Many important decisions must be made as you approach retirement. How much income will you need?Are you on track to retire? How much will your health care cost? What are the best investment options?
These are just some of the common questions that retirement planners help guide people with. Remember that planning for retirement is a process not a one time event. I received a question last week that isn’t as simple as it seems: Should I cancel my existing life insurance policies when I retire? Here is a brief summary of how this couple in their mid-60’s and I analyzed this question together:
Start by re-evaluating your need for life insurance. Before you start looking at making an individual policy decision, assess whether or not you still need coverage. One of the primary reasons people get insured is to replace lost income. This is a major concern during our working years but becomes less significant as retirement nears and children leave the nest.
Think about other possible uses for insurance beyond income replacement. Other potential purposes for life insurance must be taken into account when assessing your life goals, needs, and desires. Charitable giving, paying off debt, providing for final expenses, or leaving a family legacy are other factors involved in the life insurance decision. The life insurance calculator from LifeHappens.org provides a simple and effective tool to re-evaluate your recommended level of coverage. It is not uncommon to reach retirement and realize that there are more than sufficient assets to provide for family members and loved ones.
Do you have pension income? If you have a spouse or another dependent relying on your pension income, you need to factor this into your income replacement planning. This is especially important for single life or joint and survivor 50% pension options that do not leave survivors with 100% income replacement. This can also affect children, grandchildren, or other dependents who may still be relying on your income.
Dust off those old policies and take an inventory of important information such as your coverage amount, the type of policy (term vs. permanent), and premium costs. While you’re at it, don’t forget to verify that your beneficiary information is up to date if you decide to keep your policy. If you have group life insurance through your employer, check to see if you are eligible for some type of retiree life insurance. However, even if provided, these retiree policies are often offered with minimal coverage.
In most cases, you will leave with an option to continue at individual rates.
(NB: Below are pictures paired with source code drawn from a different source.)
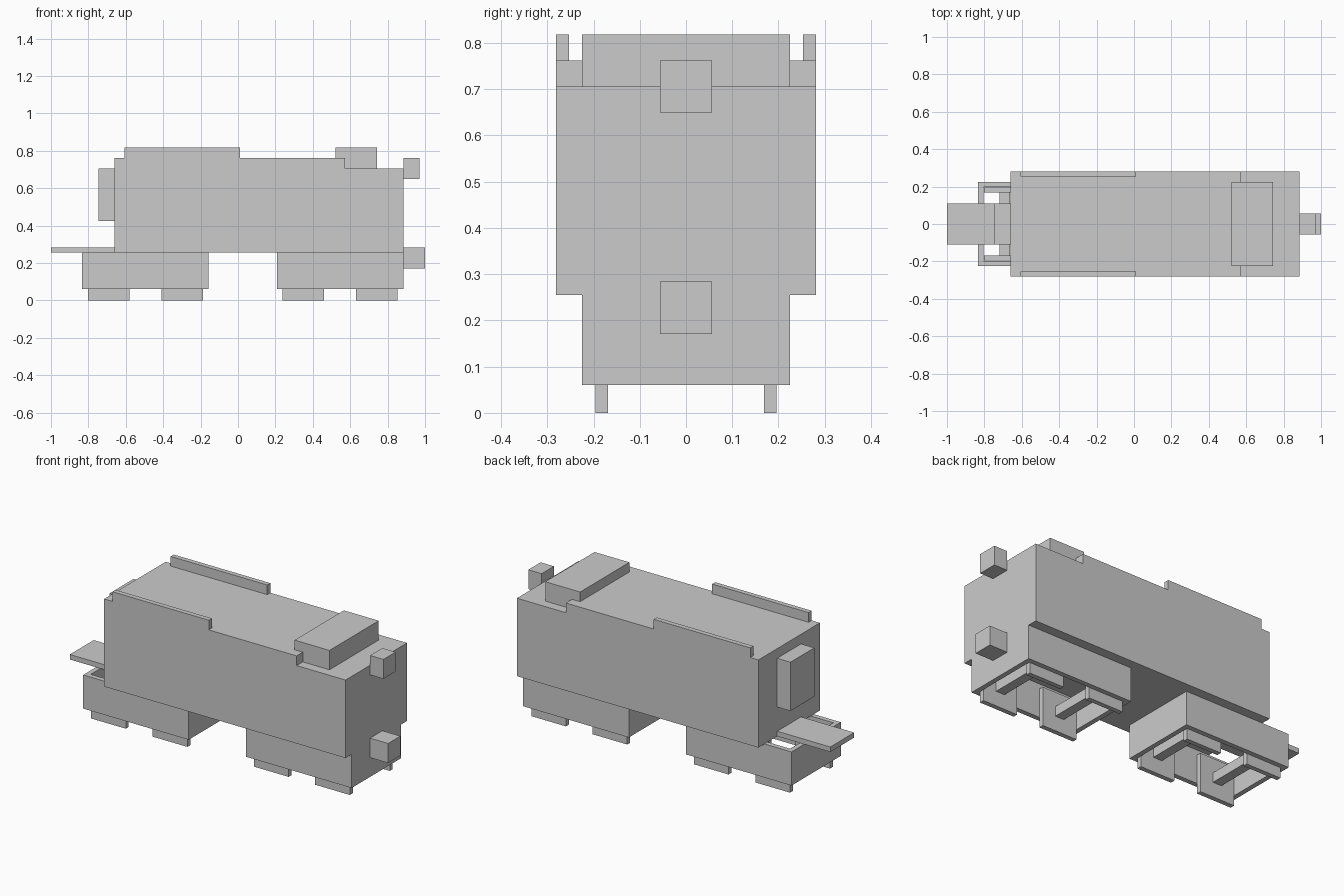
import bpy, bmesh

if "Cube" in bpy.data.objects:
    bpy.data.objects.remove(bpy.data.objects["Cube"])


def extrude(name, pts, lo, hi, axis):
    """Extrude a closed profile along 'y' (pts are x,z) or 'z' (pts are x,y)."""
    def place(a, b, d):
        return (a, d, b) if axis == 'y' else (a, b, d)
    bm = bmesh.new()
    face = bm.faces.new([bm.verts.new(place(a, b, lo)) for a, b in pts])
    new = bmesh.ops.extrude_face_region(bm, geom=[face])['geom']
    move = place(0, 0, hi - lo)
    bmesh.ops.translate(bm, vec=move, verts=[g for g in new if isinstance(g, bmesh.types.BMVert)])
    bmesh.ops.recalc_face_normals(bm, faces=bm.faces[:])
    mesh = bpy.data.meshes.new(name)
    bm.to_mesh(mesh)
    bm.free()
    obj = bpy.data.objects.new(name, mesh)
    bpy.context.collection.objects.link(obj)
    return obj


def box(name, x0, x1, y0, y1, z0, z1):
    return extrude(name, [(x0, y0), (x1, y0), (x1, y1), (x0, y1)], z0, z1, 'z')


def mirror_y(obj):
    mod = obj.modifiers.new("mirror", 'MIRROR')
    mod.use_axis = (False, True, False)
    return obj


# Body with stepped roof
extrude("body", [(-0.66, 0.255), (0.885, 0.255), (0.885, 0.706), (0.572, 0.706),
                 (0.572, 0.762), (-0.66, 0.762)], -0.281, 0.281, 'y')

# Roof details
mirror_y(box("roof_rail", -0.608, 0.01, 0.253, 0.281, 0.762, 0.818))
box("roof_unit", 0.52, 0.743, -0.225, 0.225, 0.706, 0.818)

# End fittings
box("headlamp", 0.885, 0.97, -0.056, 0.056, 0.65, 0.762)
box("front_coupler", 0.885, 1.0, -0.056, 0.056, 0.171, 0.284)
box("rear_door", -0.745, -0.66, -0.109, 0.109, 0.424, 0.706)
box("rear_platform", -1.0, -0.66, -0.109, 0.109, 0.255, 0.284)

# Open truck frames, wheels and axles
T = 0.028
for label, x0, x1, wheels in (("rear", -0.833, -0.158, (-0.692, -0.298)),
                              ("front", 0.208, 0.885, (0.35, 0.742))):
    mirror_y(box(label + "_truck_side", x0, x1, 0.225 - T, 0.225, 0.06, 0.255))
    for i, (a, b) in enumerate(((x0, x0 + T), (x1 - T, x1))):
        box(f"{label}_truck_end_{i}", a, b, -0.225 + T, 0.225 - T, 0.06, 0.255)
    for i, c in enumerate(wheels):
        mirror_y(box(f"{label}_wheel_{i}", c - 0.111, c + 0.111, 0.169, 0.196, 0.0, 0.225))
        box(f"{label}_axle_{i}", c - 0.028, c + 0.028, -0.169, 0.169, 0.085, 0.141)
It is advisable to maintain individual and group life insurance to avoid the risk of increased insurance costs or losing coverage altogether when leaving a company. The downside is that these policies usually renew on an annual basis with increasing premiums. Prior to retirement, go ahead and compare the cost of continuation of an existing policy with the cost of an individual one to determine which is the most cost effective and which will offer the greatest benefits at this time in your life. You can use sites like Term4Sale.com to conduct a free comparison.
Do you have permanent insurance? If you purchased a cash value policy during your working years, you may have built up substantial cash value. The investment growth in a cash value policy grows tax-deferred, and some of the value may be accessed tax-free.
As you transition to retirement, consider allowing your policy to continue growing until you need the money for income. You may also be allowed to surrender your policy and convert it to a life annuity. Check with your insurance agent to make sure this does not trigger a tax liability.
Are your term life insurance premiums increasing? Life insurance pays off at the time of death, and it’s probably no surprise that the older you get, the greater the likelihood of dying. As a result, insurance companies charge higher premiums the older you are, and premiums in your 60’s and 70’s can get really expensive. You may be better off investing the money you would pay in premiums. Since term policies provide level (fixed) or rising premiums during the time period specified by the policy (usually 10 to 30 years), it is possible that your term life insurance will get more expensive if you have an annually renewable policy.
Will your survivors be able to pay for expenses associated with your death, including probate fees, estate taxes, healthcare costs, and burial expenses, without being forced to sell illiquid assets? For wealthy families with a high net worth, insurance can be an effective estate planning tool to pay estate taxes and transfer wealth without having to sell assets. Maintaining a sufficient amount of life insurance to pay for these final expenses can prove beneficial for loved ones. Life insurance may also be used for charitable giving. Permanent insurance is usually the best fit for these types of advanced estate planning strategies.
If you no longer have a significant income replacement need during retirement and do not have any debts to pay off or concerns about liquidity, consider allowing your term life policies to simply expire but do so cautiously unless you are confident that your spouse can use other retirement assets for income protection. If you fall into some of those other scenarios and have debt obligations you would like paid off or want to provide income continuation, consider purchasing level term insurance. Cash-value life insurance policies that accumulate value over the policyholder’s lifetime are another consideration but mainly for advanced estate planning purposes and with the unbiased guidance of a CFP® practitioner who is not compensated for selling products.